## About this exercise
Restate word for word the lines of the entries below, starting with the line that holds "m.name = name;" and ending with the line that holds "box('headBar', grey, [0.122, 0.02, 0.02], [0, 0.178, -0.961]);", and no others.

## Rendered images with source text
____________________

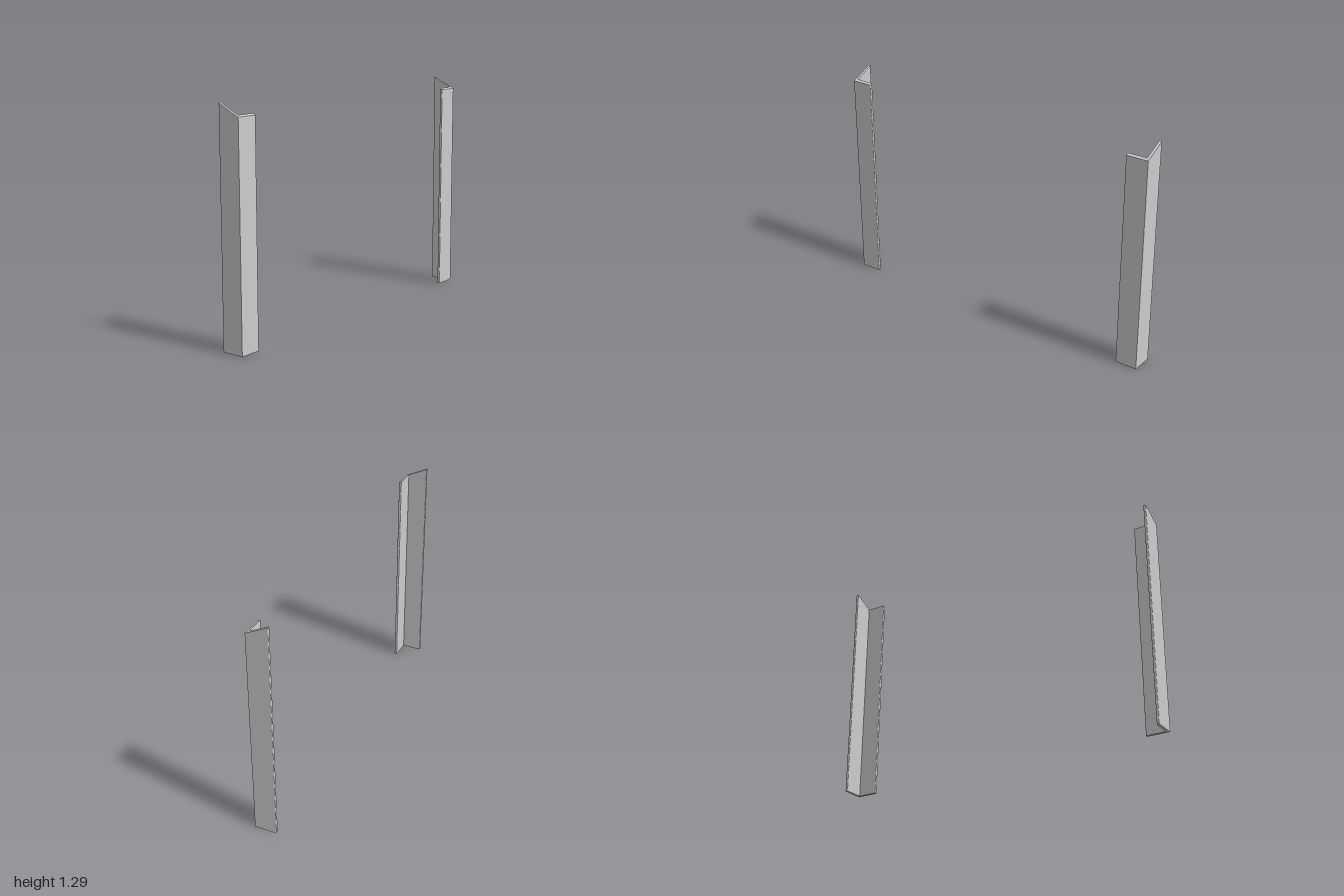
import * as THREE from 'three';

const HALF = 0.065;   // half the flange width
const T = 0.016;      // plate thickness
const R = 0.005;      // rounding of the flange toes
const TOP_HIGH = 1.29, TOP_LOW = 1.225;

// L-shaped section with its heel at +x and at the outer end of z (side = 1 front, -1 back)
function angleSection(side) {
  const s = new THREE.Shape();
  const y = (z) => -z * side;
  const inner = 1 - 2 * HALF;
  s.moveTo(HALF, y(1));
  s.lineTo(HALF, y(inner + R));
  s.quadraticCurveTo(HALF, y(inner), HALF - R, y(inner));
  s.lineTo(HALF - T + R, y(inner));
  s.quadraticCurveTo(HALF - T, y(inner), HALF - T, y(inner + R));
  s.lineTo(HALF - T, y(1 - T));
  s.lineTo(-HALF + R, y(1 - T));
  s.quadraticCurveTo(-HALF, y(1 - T), -HALF, y(1 - T + R));
  s.lineTo(-HALF, y(1 - R));
  s.quadraticCurveTo(-HALF, y(1), -HALF + R, y(1));
  s.closePath();
  return s;
}

// Upright post, its top cut at a slant that falls towards +x
function anglePost(side, name, material) {
  const geo = new THREE.ExtrudeGeometry(angleSection(side), { depth: 1, bevelEnabled: false, curveSegments: 4 });
  geo.rotateX(-Math.PI / 2);
  const p = geo.attributes.position;
  for (let i = 0; i < p.count; i++) {
    const t = (p.getX(i) + HALF) / (2 * HALF);
    p.setY(i, p.getY(i) > 0.5 ? THREE.MathUtils.lerp(TOP_HIGH, TOP_LOW, t) : 0);
  }
  geo.computeVertexNormals();
  const mesh = new THREE.Mesh(geo, material);
  mesh.name = name;
  return mesh;
}

export function createModel() {
  const group = new THREE.Group();
  group.name = 'anglePosts';
  const material = new THREE.MeshStandardMaterial({ color: 0xcccccc });
  group.add(anglePost(1, 'frontPost', material), anglePost(-1, 'backPost', material));
  return group;
}
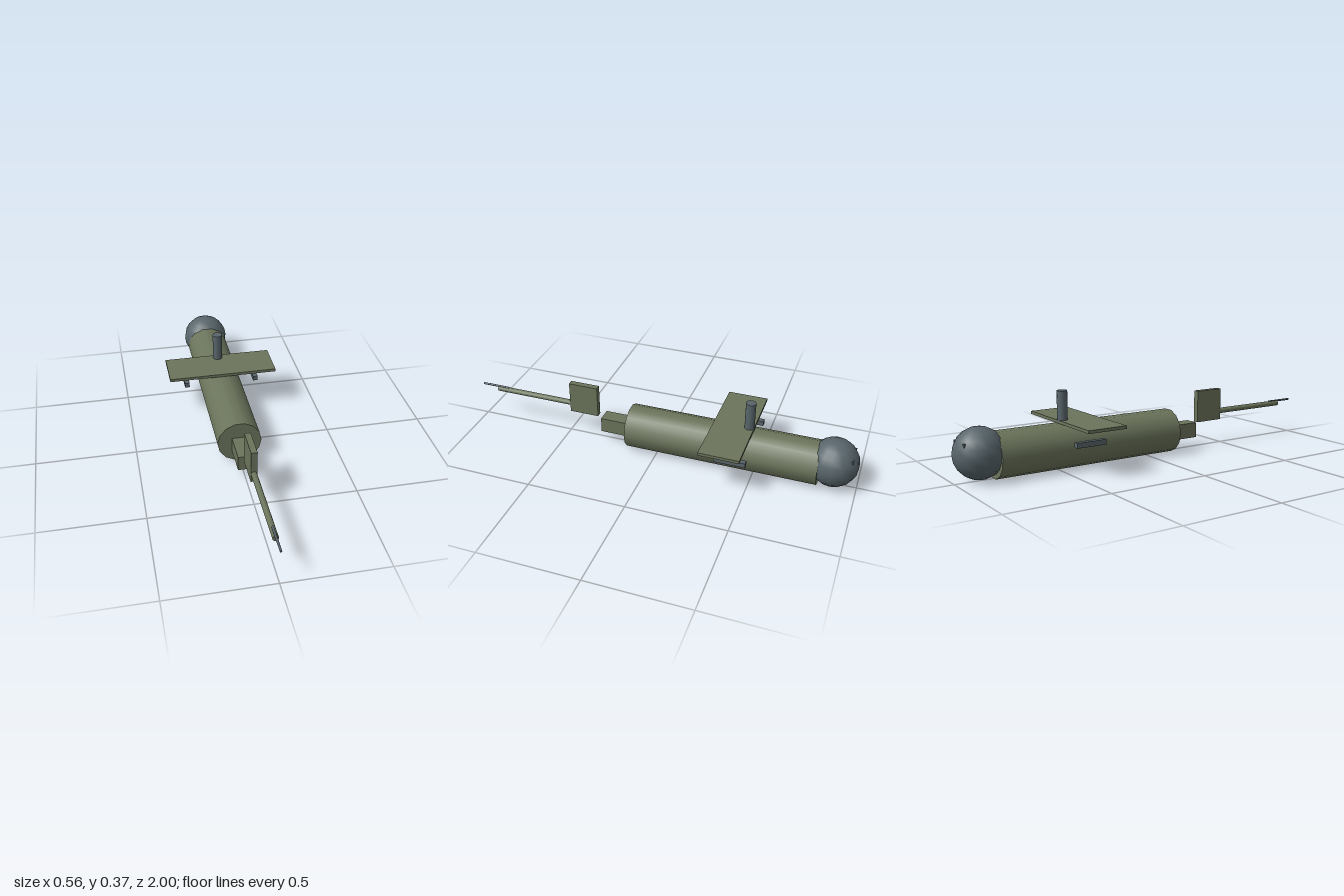
import * as THREE from 'three';

export function createModel() {
  const model = new THREE.Group();
  model.name = 'aircraft';

  const material = (name, color) => {
    const m = new THREE.MeshStandardMaterial({ color });
    m.name = name;
    return m;
  };
  const green = material('oliveGreen', 0x6b745b);
  const grey = material('slateGrey', 0x58656b);

  const add = (name, geometry, mat, x, y, z) => {
    const mesh = new THREE.Mesh(geometry, mat);
    mesh.name = name;
    mesh.position.set(x, y, z);
    model.add(mesh);
    return mesh;
  };
  const box = (name, mat, [w, h, d], [x, y, z]) =>
    add(name, new THREE.BoxGeometry(w, h, d), mat, x, y, z);

  // Cylinder lying along z between two depths
  const tube = (name, mat, radius, sides, y, z0, z1) => {
    const g = new THREE.CylinderGeometry(radius, radius, z1 - z0, sides, 1, false, Math.PI / 2);
    g.rotateX(Math.PI / 2);
    return add(name, g, mat, 0, y, (z0 + z1) / 2);
  };

  // Fuselage, with a vertex at each side and a flat facet underneath
  tube('fuselage', green, 0.11, 14, 0.107, -0.815, 0.155);

  // Round head at the back end and the small bar set into it
  add('roundHead', new THREE.SphereGeometry(0.121, 14, 10), grey, 0, 0.127, -0.879);
  box('headBar', grey, [0.122, 0.02, 0.02], [0, 0.178, -0.961]);

  // Wing, mast and the pair of rails below the wing
  box('wing', green, [0.564, 0.015, 0.2], [0, 0.2215, -0.381]);
  add('mast', new THREE.CylinderGeometry(0.025, 0.025, 0.16, 12), grey, 0, 0.289, -0.458);
  for (const side of [-1, 1]) {
    box(side > 0 ? 'leftRail' : 'rightRail', grey, [0.025, 0.025, 0.153], [side * 0.186, 0.145, -0.415]);
  }

  // Front block, upright fin and long probe
  box('frontBlock', green, [0.076, 0.077, 0.153], [0, 0.0945, 0.231]);
  box('fin', green, [0.03, 0.165, 0.153], [0, 0.21, 0.411]);
  tube('probe', green, 0.0145, 10, 0.171, 0.48, 0.91);
  tube('probeTip', grey, 0.0055, 8, 0.184, 0.85, 1.0);

  return model;
}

____________________

## Exercise answer
    m.name = name;
    return m;
  };
  const green = material('oliveGreen', 0x6b745b);
  const grey = material('slateGrey', 0x58656b);

  const add = (name, geometry, mat, x, y, z) => {
    const mesh = new THREE.Mesh(geometry, mat);
    mesh.name = name;
    mesh.position.set(x, y, z);
    model.add(mesh);
    return mesh;
  };
  const box = (name, mat, [w, h, d], [x, y, z]) =>
    add(name, new THREE.BoxGeometry(w, h, d), mat, x, y, z);

  // Cylinder lying along z between two depths
  const tube = (name, mat, radius, sides, y, z0, z1) => {
    const g = new THREE.CylinderGeometry(radius, radius, z1 - z0, sides, 1, false, Math.PI / 2);
    g.rotateX(Math.PI / 2);
    return add(name, g, mat, 0, y, (z0 + z1) / 2);
  };

  // Fuselage, with a vertex at each side and a flat facet underneath
  tube('fuselage', green, 0.11, 14, 0.107, -0.815, 0.155);

  // Round head at the back end and the small bar set into it
  add('roundHead', new THREE.SphereGeometry(0.121, 14, 10), grey, 0, 0.127, -0.879);
  box('headBar', grey, [0.122, 0.02, 0.02], [0, 0.178, -0.961]);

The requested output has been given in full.